stream that consists of a single empty frame. This will produce the
stream of all possible matches (all possible extensions to the empty
frame). For each frame in the resulting stream, it instantiates the
original query using the values of the variables found in the frame.
This stream of instantiated queries is then
The driver also checks for the special command assert, which
signals that the input is not a query but rather an assertion or rule
to be added to the data base. For instance,
 Because matching is generally very expensive, we would
like to avoid applying the full matcher to every element of the data
base. This is usually arranged by breaking up the process into a
fast, coarse match and the final match. The coarse match filters the
data base to produce a small set of candidates for the final match.
With care, we can arrange our data base so that some of the work of
coarse matching can be done when the data base is constructed rather
then when we want to select the candidates. This is called
indexing the data base. There is a vast technology built around
data-base-indexing schemes. Our implementation, described in
section 4.4.4, contains a
simple-minded form of such an optimization.
 But this kind of exponential explosion is not common in and
queries because the added conditions tend to reduce rather than expand
the number of frames produced.
 There is a large literature on data-base-management
systems that is concerned with how to handle complex queries
 There is a subtle difference between this filter

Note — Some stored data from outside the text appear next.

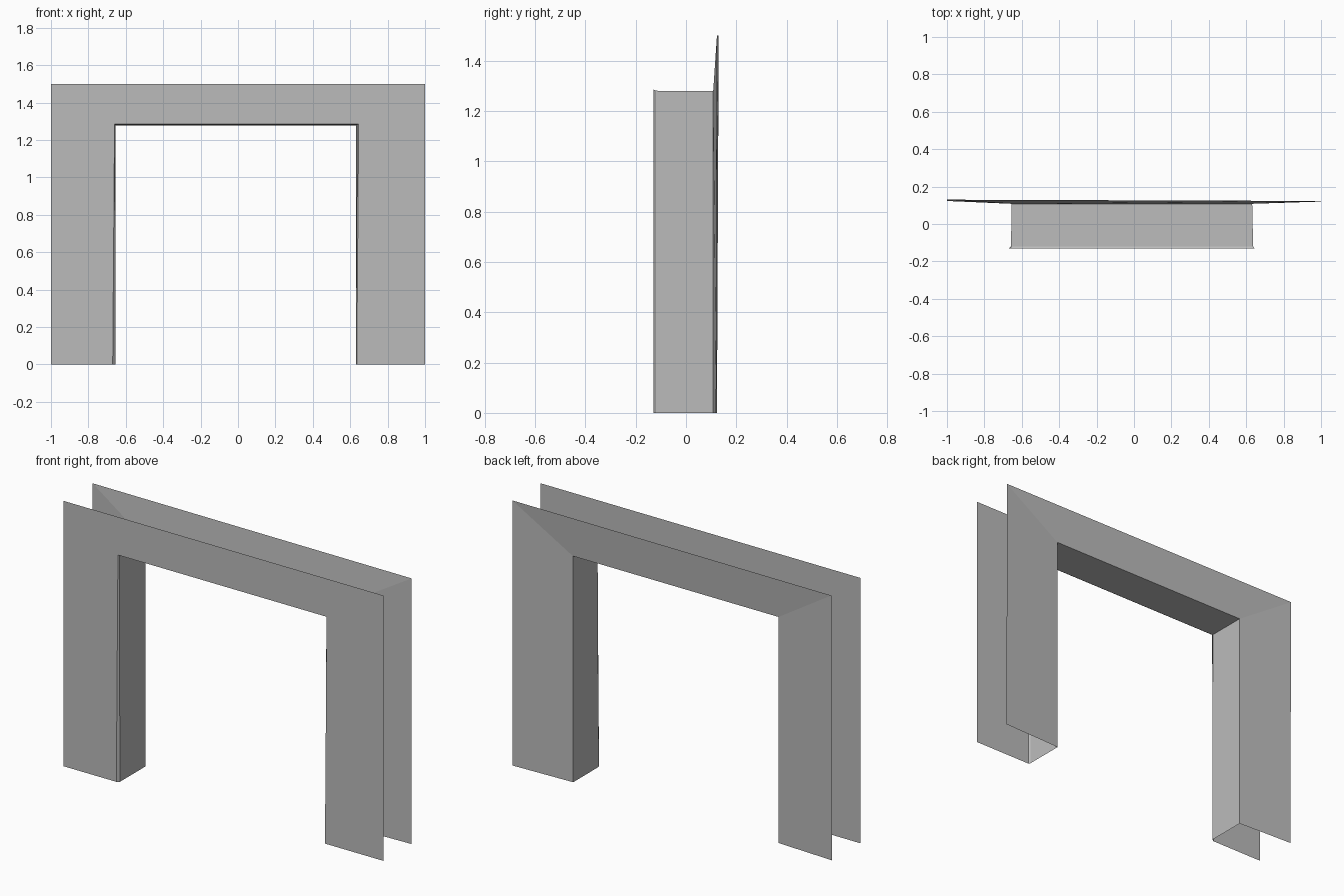
import bpy

cube = bpy.data.objects.get("Cube")
if cube:
    bpy.data.objects.remove(cube, do_unlink=True)

# One plain grey paint
grey = bpy.data.materials.new("grey_paint")
grey.use_nodes = True
colour = (0.5, 0.5, 0.5, 1)
grey.diffuse_color = colour
grey.node_tree.nodes["Principled BSDF"].inputs["Base Color"].default_value = colour


def arch(left, right, top, depths, foot_left=None, foot_right=None):
    """Open outline: left foot, left corner, right corner, right foot."""
    xs = (left if foot_left is None else foot_left, left, right,
          right if foot_right is None else foot_right)
    return list(zip(xs, depths, (0, top, top, 0)))


def strip(name, start, end):
    """Single-sided band of quads between two arch outlines."""
    faces = [(i, i + 1, i + 5, i + 4) for i in range(3)]
    mesh = bpy.data.meshes.new(name)
    mesh.from_pydata(start + end, [], faces)
    mesh.materials.append(grey)
    obj = bpy.data.objects.new(name, mesh)
    bpy.context.collection.objects.link(obj)
    return obj


# Outlines from the front edge, through the opening, to the back edge
front_outer = arch(-1, 1, 1.5, [-0.13] * 4)
front_inner = arch(-0.66, 0.645, 1.285, [-0.13] * 4, -0.67, 0.635)
lining_front = arch(-0.657, 0.637, 1.28, [-0.12] * 4, -0.655, 0.63)
lining_back = arch(-0.655, 0.632, 1.278, [0.108] * 4, -0.655, 0.63)
back_outer = arch(-1, 1, 1.5, (0.123, 0.13, 0.123, 0.12))

# Front casing, narrow chamfer, opening lining and back casing
strip("front_casing", front_outer, front_inner)
strip("opening_chamfer", front_inner, lining_front)
strip("opening_lining", lining_front, lining_back)
strip("back_casing", lining_back, back_outer)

implementation of not and the usual meaning of not in
mathematical logic. See section 4.4.3.
 In one-sided pattern matching, all the equations that
contain pattern variables are explicit and already solved for the
unknown (the pattern variable).
 Another way to think of unification is that it generates the most
general pattern that is a specialization of the two input patterns.
That is, the unification of list(x, "a") and list(list("b", y), z) is list(list("b", y), "a"), and the unification of list(x, "a", y) and list(y, z, "a"), discussed above, is list("a", "a", "a").
For our implementation, it is more convenient to think of the result
of unification as a frame rather than a pattern.
 Since unification is a
generalization of matching, we could simplify the system by using the
unifier to produce both streams. Treating the easy case with the
simple matcher, however, illustrates how matching (as opposed to
full-blown unification) can be useful in its own right.
 The reason we use streams (rather than lists) of frames is that the
recursive application of rules can generate
infinite numbers of values that satisfy a query. The delayed
evaluation embodied in streams is crucial here: The system will print
responses one by one as they are generated, regardless of whether
there are a finite or infinite number of responses.